### EXERCISE BRIEF
Set down exactly, from the records below, the line with "DOOR_Y = 0.33" through the line with "(x1 - BAR, x1, y0, y1, z0, z1))", and nothing else.

── RECORD SET ──

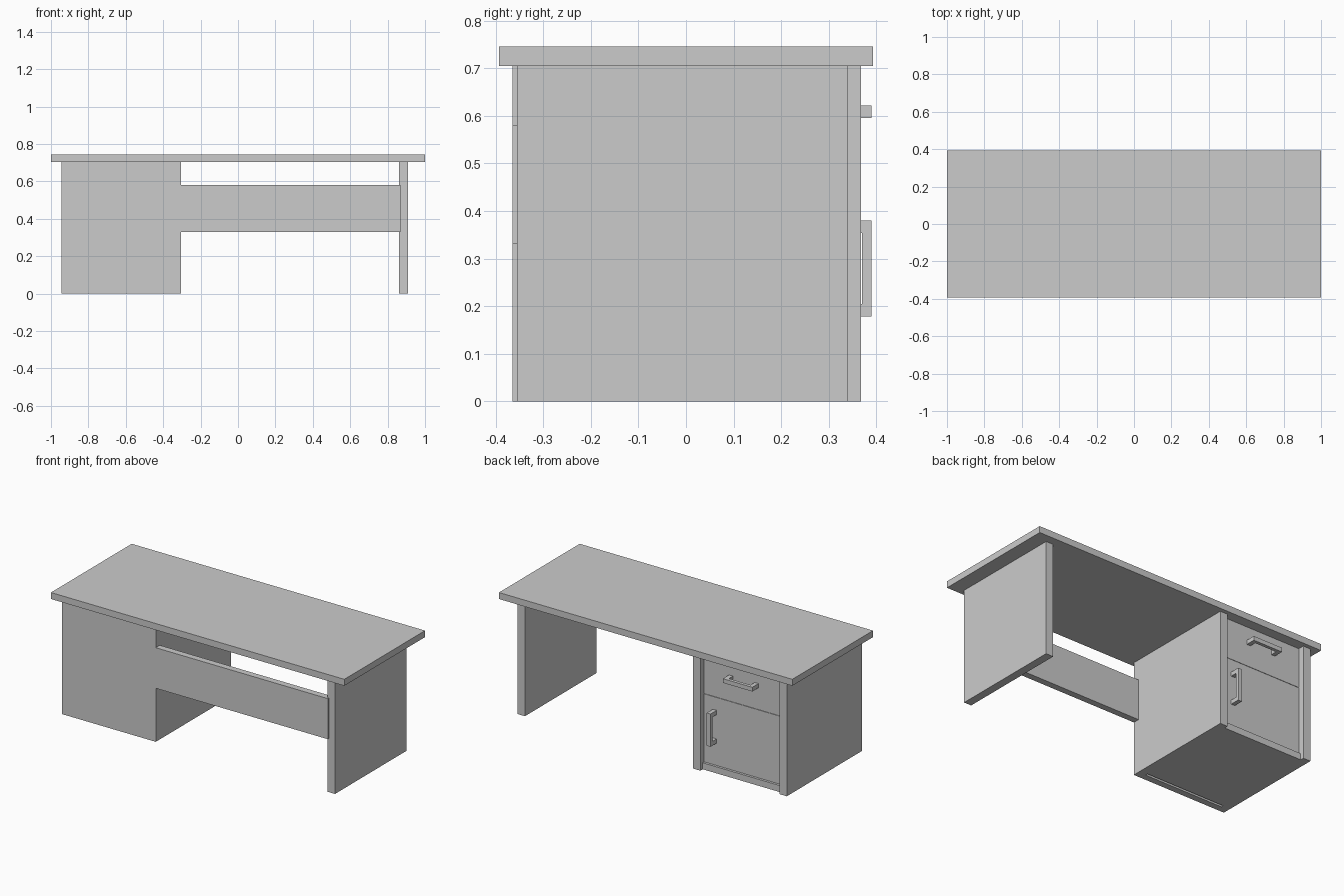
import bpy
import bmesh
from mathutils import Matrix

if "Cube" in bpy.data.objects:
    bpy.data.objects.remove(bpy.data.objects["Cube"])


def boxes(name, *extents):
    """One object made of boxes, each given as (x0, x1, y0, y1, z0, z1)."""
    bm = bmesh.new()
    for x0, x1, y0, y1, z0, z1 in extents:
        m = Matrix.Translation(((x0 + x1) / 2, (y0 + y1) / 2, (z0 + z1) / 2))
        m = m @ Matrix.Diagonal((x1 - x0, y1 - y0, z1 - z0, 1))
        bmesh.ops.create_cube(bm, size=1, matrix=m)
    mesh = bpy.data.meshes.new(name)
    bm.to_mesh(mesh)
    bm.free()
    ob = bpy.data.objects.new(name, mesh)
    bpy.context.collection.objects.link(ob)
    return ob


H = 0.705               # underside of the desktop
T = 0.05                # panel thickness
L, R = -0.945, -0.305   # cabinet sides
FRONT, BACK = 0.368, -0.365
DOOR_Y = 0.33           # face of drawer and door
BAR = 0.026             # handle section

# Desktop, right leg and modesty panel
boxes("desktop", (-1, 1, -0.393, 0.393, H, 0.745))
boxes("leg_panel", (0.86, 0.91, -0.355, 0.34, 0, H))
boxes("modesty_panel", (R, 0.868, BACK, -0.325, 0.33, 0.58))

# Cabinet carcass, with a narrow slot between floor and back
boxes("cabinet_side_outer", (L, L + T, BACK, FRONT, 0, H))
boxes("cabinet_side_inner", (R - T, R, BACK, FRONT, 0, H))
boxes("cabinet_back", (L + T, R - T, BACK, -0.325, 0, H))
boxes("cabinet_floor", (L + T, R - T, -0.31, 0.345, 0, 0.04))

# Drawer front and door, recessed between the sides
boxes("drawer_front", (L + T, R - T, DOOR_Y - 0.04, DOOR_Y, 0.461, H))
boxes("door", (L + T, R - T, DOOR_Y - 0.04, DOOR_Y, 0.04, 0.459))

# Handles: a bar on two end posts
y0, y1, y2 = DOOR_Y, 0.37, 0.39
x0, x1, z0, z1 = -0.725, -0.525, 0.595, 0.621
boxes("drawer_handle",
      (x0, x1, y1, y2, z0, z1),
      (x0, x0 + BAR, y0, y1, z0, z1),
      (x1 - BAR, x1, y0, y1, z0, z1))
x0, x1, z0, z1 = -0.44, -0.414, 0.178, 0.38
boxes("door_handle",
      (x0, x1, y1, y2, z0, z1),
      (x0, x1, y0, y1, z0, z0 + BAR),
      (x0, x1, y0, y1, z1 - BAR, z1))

───

### EXERCISE SOLUTION
DOOR_Y = 0.33           # face of drawer and door
BAR = 0.026             # handle section

# Desktop, right leg and modesty panel
boxes("desktop", (-1, 1, -0.393, 0.393, H, 0.745))
boxes("leg_panel", (0.86, 0.91, -0.355, 0.34, 0, H))
boxes("modesty_panel", (R, 0.868, BACK, -0.325, 0.33, 0.58))

# Cabinet carcass, with a narrow slot between floor and back
boxes("cabinet_side_outer", (L, L + T, BACK, FRONT, 0, H))
boxes("cabinet_side_inner", (R - T, R, BACK, FRONT, 0, H))
boxes("cabinet_back", (L + T, R - T, BACK, -0.325, 0, H))
boxes("cabinet_floor", (L + T, R - T, -0.31, 0.345, 0, 0.04))

# Drawer front and door, recessed between the sides
boxes("drawer_front", (L + T, R - T, DOOR_Y - 0.04, DOOR_Y, 0.461, H))
boxes("door", (L + T, R - T, DOOR_Y - 0.04, DOOR_Y, 0.04, 0.459))

# Handles: a bar on two end posts
y0, y1, y2 = DOOR_Y, 0.37, 0.39
x0, x1, z0, z1 = -0.725, -0.525, 0.595, 0.621
boxes("drawer_handle",
      (x0, x1, y1, y2, z0, z1),
      (x0, x0 + BAR, y0, y1, z0, z1),
      (x1 - BAR, x1, y0, y1, z0, z1))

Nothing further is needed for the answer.